And with the lifting of restrictions how are you going to judge your own personal risk from Covid?
It’s a question that interests philosopher of science Eleanor Knox. She says government mandates on mask wearing and social distancing have allowed us to avoid tricky questions around our own potential risk from the virus and risks our own behaviour might pose to loved ones. Now there’s a lot more to think about in terms of balancing our desires to return to some semblance of normality while levels of Covid infection continue to rise.
Would you like to do a short (200 word+/-) review for our upcoming ‘Sound Pictures’ conference (pre-watch available now, live keynote and Q&A on 10th July)? Choose from a selection of ‘watch’ ahead talks.
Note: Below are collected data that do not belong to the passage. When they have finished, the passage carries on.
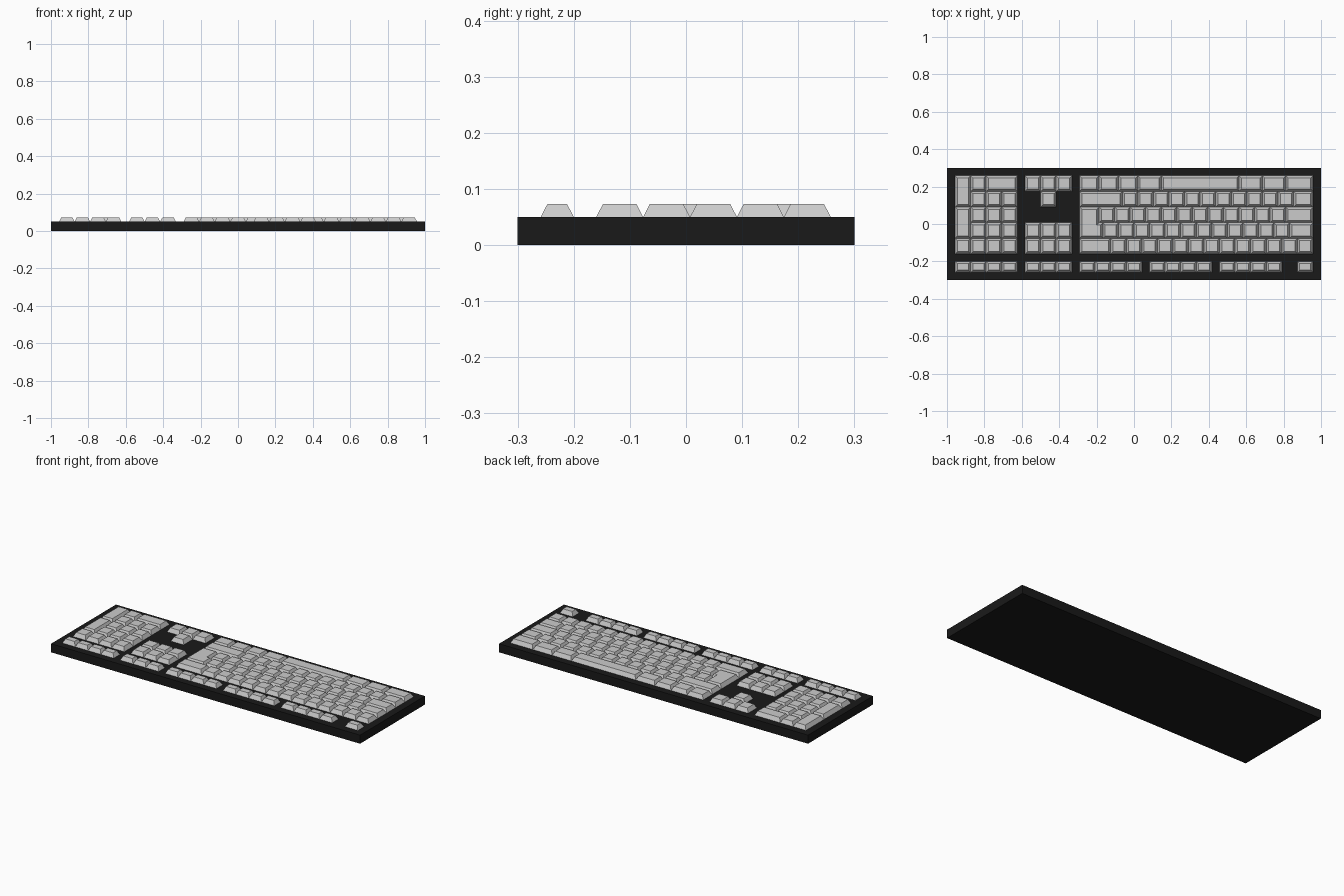
import bpy, bmesh

if "Cube" in bpy.data.objects:
    bpy.data.objects.remove(bpy.data.objects["Cube"])

U = 0.0832            # one key unit
RIGHT = 0.957         # right edge of the main block
BACK = 0.258          # back edge of the key field
ROW = 0.0836          # row depth
Z0, Z1 = 0.05, 0.0735  # case top, key top
INSET = 0.0122


def add_key(bm, outline):
    """Tapered keycap grown from a flat outline."""
    face = bm.faces.new([bm.verts.new((x, y, Z0)) for x, y in outline])
    face.normal_update()
    if face.normal.z < 0:
        face.normal_flip()
    bmesh.ops.inset_region(bm, faces=[face], thickness=INSET,
                           use_boundary=True, use_even_offset=True)
    for v in face.verts:
        v.co.z = Z1


def rect_key(bm, u, width, y0, y1):
    """Rectangular key; u counts key units leftwards from the right edge."""
    x1, x0 = RIGHT - u * U, RIGHT - (u + width) * U
    add_key(bm, [(x0, y0), (x1, y0), (x1, y1), (x0, y1)])


def row_y(r, span=1):
    """Rows count forwards from the back; row 5 is the shallow function row."""
    if r == 5:
        return -0.259, -0.2
    return BACK - (r + span) * ROW, BACK - r * ROW


def fill_row(bm, r, start, widths):
    for w in widths:
        rect_key(bm, start, w, *row_y(r))
        start += w


def finish(bm, name):
    """Close the undersides and make the object."""
    bmesh.ops.holes_fill(bm, edges=[e for e in bm.edges if e.is_boundary], sides=0)
    bmesh.ops.recalc_face_normals(bm, faces=bm.faces)
    mesh = bpy.data.meshes.new(name)
    bm.to_mesh(mesh)
    bm.free()
    obj = bpy.data.objects.new(name, mesh)
    bpy.context.collection.objects.link(obj)
    return obj


# case
bpy.ops.mesh.primitive_cube_add(size=1, location=(0, 0, Z0 / 2))
case = bpy.context.object
case.name = "case"
case.scale = (2, 0.6, Z0)
black = bpy.data.materials.new("black_plastic")
black.diffuse_color = (0.01, 0.01, 0.01, 1)
black.use_nodes = True
black.node_tree.nodes["Principled BSDF"].inputs["Base Color"].default_value = black.diffuse_color
case.data.materials.append(black)

# main typing block
bm = bmesh.new()
fill_row(bm, 0, 0, [1.75, 1.5, 1.5, 5, 1.5, 1.25, 1.25, 1.25])
fill_row(bm, 1, 0, [1.25] + [1] * 11 + [2.75])
fill_row(bm, 2, 0, [1.75] + [1] * 12)
fill_row(bm, 3, 0, [1.5] + [1] * 12)
fill_row(bm, 4, 0, [1] * 13 + [2])
finish(bm, "typing_keys")

# L-shaped enter key
bm = bmesh.new()
xl, xa, xb = (RIGHT - n * U for n in (15, 13.75, 13.5))
ya, yb, yc = row_y(3)[0], row_y(2)[0], row_y(2)[1]
add_key(bm, [(xl, ya), (xb, ya), (xb, yb), (xa, yb), (xa, yc), (xl, yc)])
finish(bm, "enter_key")

# function row
bm = bmesh.new()
fill_row(bm, 5, 0, [1])
for start in (2, 6.5, 11):
    fill_row(bm, 5, start, [1] * 4)
finish(bm, "function_keys")

# navigation and arrow keys
bm = bmesh.new()
for r in (0, 3, 4, 5):
    fill_row(bm, r, 15.5, [1] * 3)
fill_row(bm, 1, 16.5, [1])
finish(bm, "navigation_keys")

# number pad with two double-height keys
bm = bmesh.new()
fill_row(bm, 0, 19, [2, 1])
for r in (1, 2, 3):
    fill_row(bm, r, 19, [1] * 3)
for r in (4, 5):
    fill_row(bm, r, 19, [1] * 4)
for r in (0, 2):
    rect_key(bm, 22, 1, *row_y(r, 2))
finish(bm, "number_pad_keys")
For example Professor Derek Matravers’s video on mixed perceptual modalities, or a novel philosophical argument about songwriting (complete with musical performances) from NYU’s Jenny Judge, or a fresh and critical podcast from our very own Colette Olive (KCL), as well as several other academic contributors. Plus there are recorded msucial performances and interviews with Bafta-nominee Film Composer Anne Chmelewsky and never before seen performances from Multi-Award winning violinist and composer Anna Phoebe and Tate Artist Nicola Durvasula. It’s a philosophy conference – just done a little bit differently – and open to anyone who has ever wondered about the nature of the connection between sound and image.
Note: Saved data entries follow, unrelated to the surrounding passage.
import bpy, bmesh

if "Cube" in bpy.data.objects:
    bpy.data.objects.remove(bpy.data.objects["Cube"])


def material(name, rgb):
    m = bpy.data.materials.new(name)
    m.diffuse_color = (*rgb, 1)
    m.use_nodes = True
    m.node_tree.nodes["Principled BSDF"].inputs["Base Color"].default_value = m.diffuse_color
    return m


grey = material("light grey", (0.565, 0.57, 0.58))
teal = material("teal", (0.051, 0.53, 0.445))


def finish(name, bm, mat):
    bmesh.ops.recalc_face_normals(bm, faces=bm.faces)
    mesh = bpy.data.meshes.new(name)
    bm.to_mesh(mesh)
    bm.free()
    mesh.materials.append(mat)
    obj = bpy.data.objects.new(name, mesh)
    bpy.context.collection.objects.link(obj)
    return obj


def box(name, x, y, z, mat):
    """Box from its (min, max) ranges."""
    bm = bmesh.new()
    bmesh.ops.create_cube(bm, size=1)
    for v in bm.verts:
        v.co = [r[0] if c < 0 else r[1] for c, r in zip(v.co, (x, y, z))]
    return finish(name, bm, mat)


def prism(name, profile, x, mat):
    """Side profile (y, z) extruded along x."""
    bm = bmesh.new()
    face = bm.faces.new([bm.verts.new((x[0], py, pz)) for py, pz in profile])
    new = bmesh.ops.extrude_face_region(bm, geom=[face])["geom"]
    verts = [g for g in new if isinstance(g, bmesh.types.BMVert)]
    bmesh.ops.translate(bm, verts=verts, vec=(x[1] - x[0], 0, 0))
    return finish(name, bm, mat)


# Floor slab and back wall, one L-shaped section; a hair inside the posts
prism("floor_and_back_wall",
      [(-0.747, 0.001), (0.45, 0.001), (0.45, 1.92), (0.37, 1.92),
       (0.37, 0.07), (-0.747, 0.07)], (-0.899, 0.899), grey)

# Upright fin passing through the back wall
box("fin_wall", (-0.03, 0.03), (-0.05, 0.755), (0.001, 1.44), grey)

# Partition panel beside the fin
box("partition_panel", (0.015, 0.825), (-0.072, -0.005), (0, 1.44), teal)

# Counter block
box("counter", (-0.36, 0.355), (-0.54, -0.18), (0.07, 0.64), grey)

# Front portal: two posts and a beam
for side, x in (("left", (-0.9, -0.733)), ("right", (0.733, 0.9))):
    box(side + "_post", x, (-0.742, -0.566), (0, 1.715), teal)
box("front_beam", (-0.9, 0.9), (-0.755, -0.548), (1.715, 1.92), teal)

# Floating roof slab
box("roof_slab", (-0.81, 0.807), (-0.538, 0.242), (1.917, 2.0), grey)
The conference is aimed at a broad audience so we hope there is something here to engage with philosophically for artists, musicians, undergraduate students from a broad variety of disciplines, and of course, for researchers working on the topic. The introduction film and interviews are aimed primarily at those less familiar with what is distinctive about this question philosophically, or with a particular speakers’ work, or who are newly interested in the kind of questions we have posed.
This conference is generously sponsored by a small grant from the British Society of Aesthetics.
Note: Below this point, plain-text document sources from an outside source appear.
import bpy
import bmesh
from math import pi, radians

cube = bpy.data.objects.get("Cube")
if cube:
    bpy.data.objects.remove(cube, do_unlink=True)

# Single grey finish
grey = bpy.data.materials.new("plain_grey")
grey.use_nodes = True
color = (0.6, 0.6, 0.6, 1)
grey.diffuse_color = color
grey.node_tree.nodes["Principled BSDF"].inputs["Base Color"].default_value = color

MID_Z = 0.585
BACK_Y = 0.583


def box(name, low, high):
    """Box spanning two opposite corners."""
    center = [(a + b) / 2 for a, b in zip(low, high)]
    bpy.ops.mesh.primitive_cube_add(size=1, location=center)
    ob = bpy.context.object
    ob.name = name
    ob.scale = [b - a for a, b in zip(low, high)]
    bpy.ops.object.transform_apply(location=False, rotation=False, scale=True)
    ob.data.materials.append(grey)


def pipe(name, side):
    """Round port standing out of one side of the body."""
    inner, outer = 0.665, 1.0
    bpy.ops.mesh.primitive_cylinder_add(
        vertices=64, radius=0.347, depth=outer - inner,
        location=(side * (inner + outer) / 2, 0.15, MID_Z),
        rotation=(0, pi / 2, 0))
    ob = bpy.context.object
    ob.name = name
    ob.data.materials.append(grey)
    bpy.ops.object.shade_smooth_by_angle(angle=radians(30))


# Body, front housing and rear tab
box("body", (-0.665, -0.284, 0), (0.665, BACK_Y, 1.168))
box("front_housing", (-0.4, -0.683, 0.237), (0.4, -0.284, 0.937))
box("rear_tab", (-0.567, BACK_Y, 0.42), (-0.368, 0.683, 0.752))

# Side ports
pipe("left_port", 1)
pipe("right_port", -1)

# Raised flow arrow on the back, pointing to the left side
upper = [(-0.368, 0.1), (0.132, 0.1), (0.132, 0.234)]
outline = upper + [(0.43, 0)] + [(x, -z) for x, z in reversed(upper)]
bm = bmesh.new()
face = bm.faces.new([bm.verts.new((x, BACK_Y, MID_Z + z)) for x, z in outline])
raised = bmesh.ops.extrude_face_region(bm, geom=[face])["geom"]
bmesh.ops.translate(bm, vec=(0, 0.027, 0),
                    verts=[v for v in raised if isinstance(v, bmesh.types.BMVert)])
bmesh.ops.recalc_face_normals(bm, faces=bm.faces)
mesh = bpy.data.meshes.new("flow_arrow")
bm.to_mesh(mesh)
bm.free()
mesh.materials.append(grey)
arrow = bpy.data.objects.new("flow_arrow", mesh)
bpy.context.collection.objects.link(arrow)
Yesterday, Dr. John Callanan joined Melvyn Bragg Broadcaster and host of In our Time, Fiona Hughes Senior Lecturer in Philosophy at the University of Essex, and Anil Gomes Associate Professor and Fellow and Tutor in Philosophy at Trinity College, Oxford to discuss the insight into our relationship with the world that Immanuel Kant (1724-1804) shared in his book The Critique of Pure Reason in 1781. It was as revolutionary, in his view, as when the Polish astronomer Copernicus realised that Earth revolves around the Sun rather than the Sun around Earth. Kant’s was an insight into how we understand the world around us, arguing that we can never know the world as it is, but only through the structures of our minds which shape that understanding. This idea, that the world depends on us even though we do not create it, has been one of Kant’s greatest contributions to philosophy and influences debates to this day.
In case you missed it you can catch the episode here: